Anvita’s thesis investigated the welfare impacts of internal migration in India, to unpack why migration rates have remained low and static despite the substantial spatial disparities in opportunities and living standards in the region. In a quantitative analysis, she showed that migrants benefit from greater consumption growth compared to non-migrants, but (paradoxically) fare no differently in terms of subjective well-being. A subsequent qualitative analysis examined this empirical puzzle, highlighting the high non-monetary costs that impede rural respondents from taking advantage of opportunities in urban areas – including the worse living and working conditions, poorer mental and physical health, and the lack of social networks in the destination. 
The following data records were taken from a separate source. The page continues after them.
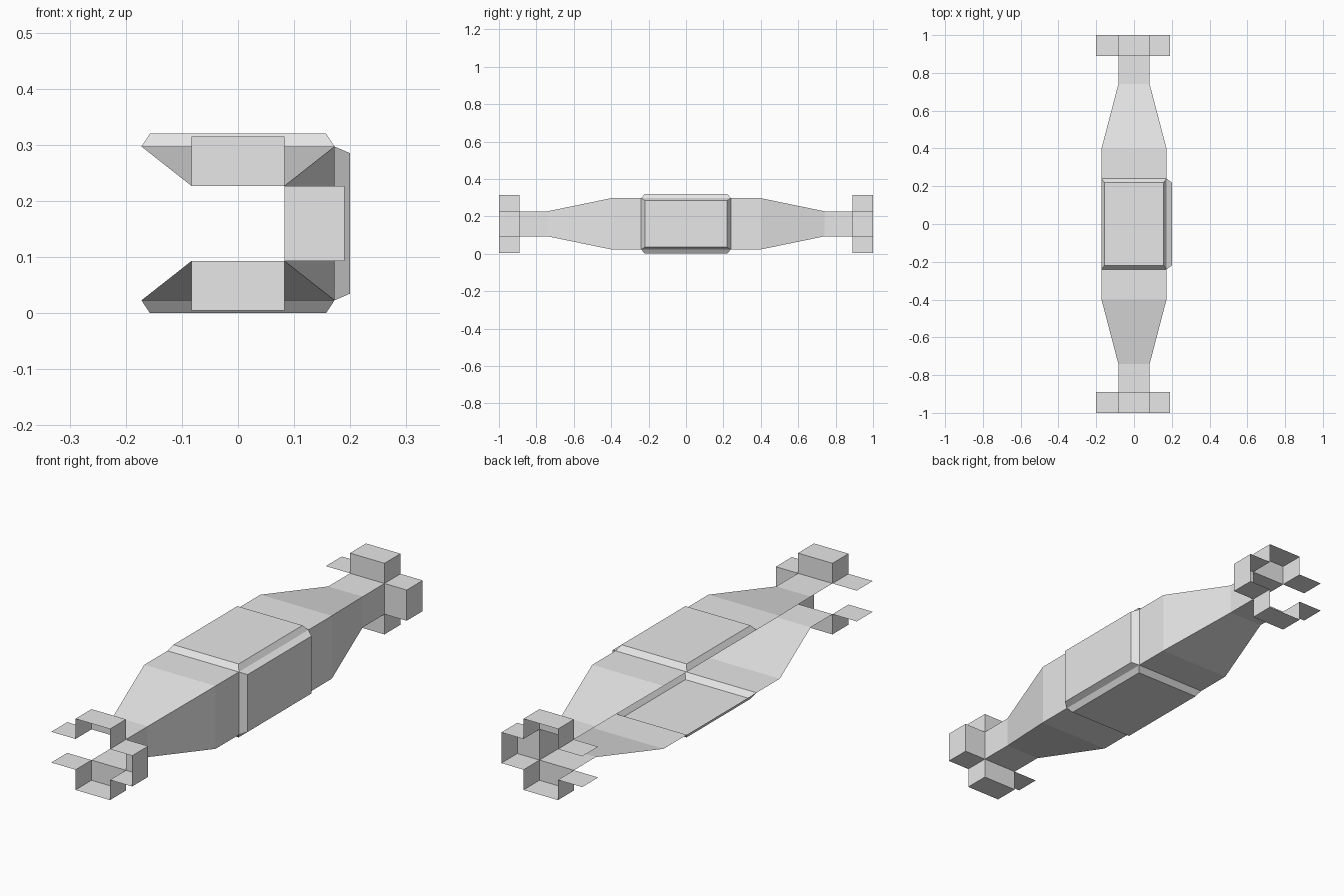
import bpy, bmesh
from mathutils import Vector

cube = bpy.data.objects.get("Cube")
if cube:
    bpy.data.objects.remove(cube, do_unlink=True)

grey = bpy.data.materials.new("light_grey")
grey.use_nodes = True
grey.diffuse_color = (0.8, 0.8, 0.8, 1)
grey.node_tree.nodes["Principled BSDF"].inputs["Base Color"].default_value = (0.8, 0.8, 0.8, 1)

CENTRE_Z = 0.16
BULGE_Y, PLATE_Y, BODY_Y, NECK_Y, COLLAR_Y, END_Y = 0.24, 0.22, 0.4, 0.74, 0.89, 1.0
BODY_X, BODY_Z = 0.172, 0.137      # half sizes of the hull section
NECK_X, NECK_Z = 0.083, 0.067      # half sizes of the neck section

# Directions: across the panel, out of the panel
TOP = (Vector((1, 0, 0)), Vector((0, 0, 1)))
BOTTOM = (Vector((-1, 0, 0)), Vector((0, 0, -1)))
SIDE = (Vector((0, 0, -1)), Vector((1, 0, 0)))


def make_object(name, quads, axes):
    """Build a sheet mesh from quads of (across, along, out) points."""
    across, out = axes
    bm = bmesh.new()
    for quad in quads:
        bm.faces.new([bm.verts.new(across * u + out * n + Vector((0, y, CENTRE_Z)))
                      for u, y, n in quad])
    bmesh.ops.remove_doubles(bm, verts=bm.verts, dist=0.0005)
    bmesh.ops.recalc_face_normals(bm, faces=bm.faces)
    # Outward is the side that the widest sheet faces
    main = max(bm.faces, key=lambda f: f.calc_area() * abs(f.normal.dot(out)))
    if main.normal.dot(out) < 0:
        bmesh.ops.reverse_faces(bm, faces=bm.faces)
    mesh = bpy.data.meshes.new(name)
    bm.to_mesh(mesh)
    bm.free()
    mesh.materials.append(grey)
    obj = bpy.data.objects.new(name, mesh)
    bpy.context.collection.objects.link(obj)


def bridge(a, b):
    """Quads joining two closed loops of four points."""
    return [(a[i], a[(i + 1) % 4], b[(i + 1) % 4], b[i]) for i in range(4)]


def rectangle(u, y, n):
    return [(-u, -y, n), (u, -y, n), (u, y, n), (-u, y, n)]


def hull_panel(name, axes, body, neck, plate):
    """Tapered strip with a raised plate; body and neck are (across, out)."""
    quads = []
    stations = [(BULGE_Y, body), (BODY_Y, body), (NECK_Y, neck), (COLLAR_Y, neck)]
    for s in (-1, 1):
        for (y0, (u0, n0)), (y1, (u1, n1)) in zip(stations, stations[1:]):
            quads.append([(-u0, s * y0, n0), (u0, s * y0, n0),
                          (u1, s * y1, n1), (-u1, s * y1, n1)])
    base = rectangle(body[0], BULGE_Y, body[1])
    raised = rectangle(plate[0], PLATE_Y, plate[1])
    quads += bridge(base, raised) + [raised]
    make_object(name + "_panel", quads, axes)


def end_brackets(name, axes, neck, height):
    """Half-open boxes at both ends: inner wall, outer tile and two sides."""
    u, n = neck
    for end, s in (("front", -1), ("back", 1)):
        c, e = s * COLLAR_Y, s * END_Y
        quads = [[(-u, c, n), (u, c, n), (u, c, height), (-u, c, height)],
                 [(-u, c, height), (u, c, height), (u, e, height), (-u, e, height)]]
        for w in (-u, u):
            quads.append([(w, c, n), (w, c, height), (w, e, height), (w, e, n)])
        make_object(f"{end}_{name}_bracket", quads, axes)


# Hull panels and their end brackets; the -x side stays open
for name, axes in (("top", TOP), ("bottom", BOTTOM)):
    hull_panel(name, axes, (BODY_X, BODY_Z), (NECK_X, NECK_Z), (0.157, 0.16))
    end_brackets(name, axes, (NECK_X, NECK_Z), 0.155)
hull_panel("side", SIDE, (BODY_Z, BODY_X), (NECK_Z, NECK_X), (0.125, 0.2))
end_brackets("side", SIDE, (NECK_Z, NECK_X), 0.19)

# Loose flat flaps on the open side
for end, s in (("front", -1), ("back", 1)):
    for level, axes, side in (("upper", TOP, -1), ("lower", BOTTOM, 1)):
        c, e = s * COLLAR_Y, s * END_Y
        flap = [(side * NECK_X, c, NECK_Z), (side * 0.2, c, NECK_Z),
                (side * 0.2, e, NECK_Z), (side * NECK_X, e, NECK_Z)]
        make_object(f"{end}_{level}_flap", [flap], axes)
A key conclusion was that migration may not serve to reduce rural-urban wage gaps if the monetary returns to migration are necessary to compensate for the high non-monetary costs. Hence, the study prompts a deeper reflection on the role of internal migration in improving welfare and supporting the development process.

Anvita is also now continuing onto the DPhil in International Development, where she plans to further explore topics related to labour and migration in India, from both the individual and the firm perspective. 

Nico Scherer of St Antony’s College won the Examiners prize

Nico’s thesis critically examined the material culture of humanitarian aid. Specifically, it analysed how the Toyota Land Cruiser, a car that has become a symbol of international humanitarian interventions, shapes aid operations. Through qualitative interviews with humanitarians in various roles, document analysis, and observations in humanitarian compounds in Kenya, the thesis presented three key arguments. First, the Land Cruiser shapes the way humanitarians perceive and respond to ‘emergency’ situations. Second, the vehicle crucially shapes the day-to-day security management of humanitarian organisations. Third, the Land Cruiser contributes to the construction of a particular ‘humanitarian identity’ to which, however, not all humanitarians appear to have the same access. 

Currently, Nico is doing an internship with the United Nations Office for the Coordination of Humanitarian Affairs in New York. Looking ahead, he is determined to continue working in the field of humanitarian aid.